A good spray detailer is ideal for daily cleaning. Avoid washing the helicopter in direct sunlight. It’s best to wash the helicopter in the early morning or in the shade if a hangar is not available. At the end of the day, washing the aircraft before it has a chance to cool down from flight operations could pose a problem for the paint, especially if parts of the helicopters fuselage are hotter than 150 degrees, depending on the color of the paint. Water and cleaner hitting that surface can shock the finish and cause premature cracking and fading. Do not use Ajax dish washing detergent, Palmolive hand cleaner or similar products while washing the ship. Many mechanics think that “soap is soap” but that is not the case. Most auto supply stores carry an approved soap, where one ounce of product mixed with three gallons of water is fine. These types of cleaners will clean, protect and enhance the paint finish.

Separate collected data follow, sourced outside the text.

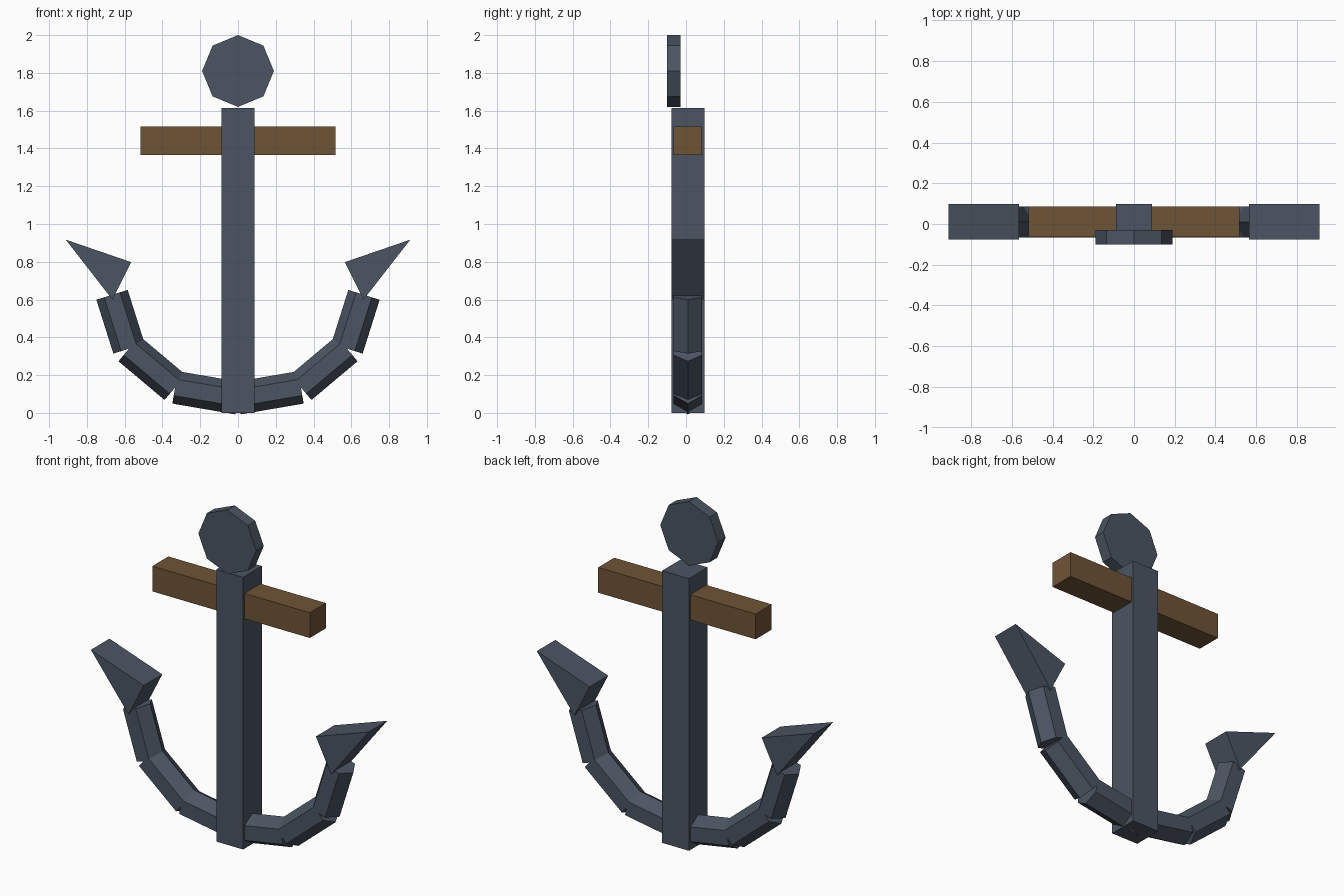
import bpy
import bmesh
import math
from mathutils import Matrix, Vector

cube = bpy.data.objects.get("Cube")
if cube:
    bpy.data.objects.remove(cube, do_unlink=True)

MID_Y = 0.01  # centre plane of shank, stock and arms


def make_material(name, rgb):
    mat = bpy.data.materials.new(name)
    mat.use_nodes = True
    colour = (*rgb, 1.0)
    mat.diffuse_color = colour
    mat.node_tree.nodes["Principled BSDF"].inputs["Base Color"].default_value = colour
    return mat


iron = make_material("slate_iron", (0.07, 0.09, 0.123))
wood = make_material("brown_wood", (0.159, 0.089, 0.037))


def finish(bm, name, mat):
    bmesh.ops.recalc_face_normals(bm, faces=bm.faces)
    mesh = bpy.data.meshes.new(name)
    bm.to_mesh(mesh)
    bm.free()
    mesh.materials.append(mat)
    obj = bpy.data.objects.new(name, mesh)
    bpy.context.collection.objects.link(obj)
    return obj


def box(name, size, centre, mat):
    bm = bmesh.new()
    bmesh.ops.create_cube(bm, size=1, matrix=Matrix.Translation(centre) @ Matrix.Diagonal((*size, 1)))
    return finish(bm, name, mat)


def plate(name, outline, y_front, y_back, mat):
    """Extrude an outline in the x-z plane along y."""
    bm = bmesh.new()
    face = bm.faces.new([bm.verts.new((x, y_front, z)) for x, z in outline])
    moved = bmesh.ops.extrude_face_region(bm, geom=[face], use_keep_orig=True)["geom"]
    verts = [v for v in moved if isinstance(v, bmesh.types.BMVert)]
    bmesh.ops.translate(bm, verts=verts, vec=(0, y_back - y_front, 0))
    return finish(bm, name, mat)


def hex_bar(name, start, end, radius, mat):
    """Six-sided bar with flats to front and back, ridges inside and outside."""
    start, end = Vector(start), Vector(end)
    axis = (end - start).normalized()
    side = axis.cross(Vector((0, 1, 0)))
    turn = Matrix((side, Vector((0, 1, 0)), axis)).transposed().to_4x4()
    bm = bmesh.new()
    rings = []
    for point in (start, end):
        place = Matrix.Translation(point) @ turn
        rings.append([bm.verts.new(place @ Vector((radius * math.cos(a), radius * math.sin(a), 0)))
                      for a in (math.tau * i / 6 for i in range(6))])
    low, high = rings
    bm.faces.new(low)
    bm.faces.new(high)
    for i in range(6):
        j = (i + 1) % 6
        bm.faces.new((low[i], low[j], high[j], high[i]))
    return finish(bm, name, mat)


# Shank and wooden stock
box("shank", (0.176, 0.176, 1.615), (0, MID_Y, 0.8075), iron)
box("stock", (1.034, 0.15, 0.15), (0, MID_Y, 1.44), wood)

# Eight-sided head disc, set towards the front
head = [(0.19 * math.sin(a), 1.81 + 0.19 * math.cos(a))
        for a in (math.tau * i / 8 for i in range(8))]
plate("head_disc", head, -0.10, -0.03, iron)

# Curved arms in separate straight segments, each ending in a fluke
arm_path = [(0, 0.078), (0.333, 0.135), (0.577, 0.34), (0.667, 0.625)]
fluke = [(0.912, 0.917), (0.565, 0.798), (0.665, 0.60)]
for side_name, s in (("left", 1), ("right", -1)):
    for i, (a, b) in enumerate(zip(arm_path, arm_path[1:]), 1):
        hex_bar(f"{side_name}_arm_segment_{i}", (s * a[0], MID_Y, a[1]),
                (s * b[0], MID_Y, b[1]), 0.087, iron)
    plate(f"{side_name}_fluke", [(s * x, z) for x, z in fluke],
          MID_Y - 0.087, MID_Y + 0.087, iron)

After the initial 90-day cure time has passed, it’s time to polish the helicopter. It’s good practice to apply a polish every 90 days thereafter. Do not use wax or wax products of any type. Wax will dull the finish and cause premature paint failure. Wax will prevent your paint from breathing. When you trap the solvents in with wax, they are forced to go another direction. This usually causes peeling, crazing and flattening of a finish. Using clean micro fiber towels for detailing, washing and polishing is the safest route. All these products are safe for Lexan, Plexiglas, metal and paint surfaces.

Simple Field Repairs of Paint

Most A&P mechanics with the basic grasp of the paint system used can performing paint repairs in the field.

Step 1. Determine the type of product used i.e., DuPont Aviation Finishes, Imron, Sherwin Williams, etc.

Step 2. Identify the material needing touch up. Is it a composite, aluminum or stainless steel?

Step 3. Check the maintenance manual for procedures on the particular panel to be painted. Many panels can be a composite where an anti-static primer is needed. Examples are magnesium or aluminum panels where special pretreatments are required. Stainless-steel panels also need a special etch primer. Obtain all the necessary materials to perform the job once you identify what they are.


For this example, we will use a general panel for the procedures.

Step 1. Clean the entire area with a wax and grease remover first. Many mechanics make the mistake of starting to sand first. By doing this, the wax and oil will actually get sanded deep into the surface and cause fish eyes and peeling.

Step 2. Once the entire area is cleaned, mask the area for refinishing by using a quality masking tape. If repainting a stripe area, use blue fine-line vinyl tape to get a crisp paint edge. Repair the area as necessary and prep, using alodine if required.

Step 3. Next apply the appropriate primer. Most primers used today have a “top coat” window. What that means is that once you apply the primer, you must wait the recommended amount of time (but not longer than the time specified) before applying the top coat. A common time frame is two hours but no longer than 24 hours. By doing this, you guarantee a chemical bond where the primer and paint adhere chemically. This is the strongest and most desirable bond. If too much time has elapsed, you will have to achieve a mechanical bond.

Step 4. Lightly sand the surface with 400-grit sandpaper prior to the topcoat application. Wipe away all dust with a tack cloth. Mix the paint in accordance with the manufacturer’s specifications. Don’t deviate from the directions. Many times mechanics like to stray away from the directions because they “know better.” The manufacturer will tell you how many coats to apply and what pressure and mix ratios to use. They will specify the time in between coats.

Follow these simple guidelines and you can keep all of your helicopter’s panels looking like they just came from the factory. 


Stephen Jackowski is president of Advanced Aircraft Maintenance which is located at the Allegheny County Airport in West Mifflin, Pa. Jackowski has 25 years of painting experience and is a certified A&P and IA mechanic and inspector. Advanced Aircraft Maintenance is a DuPont-certified paint facility providing refinish work for some of the largest rotorcraft operations in the nation.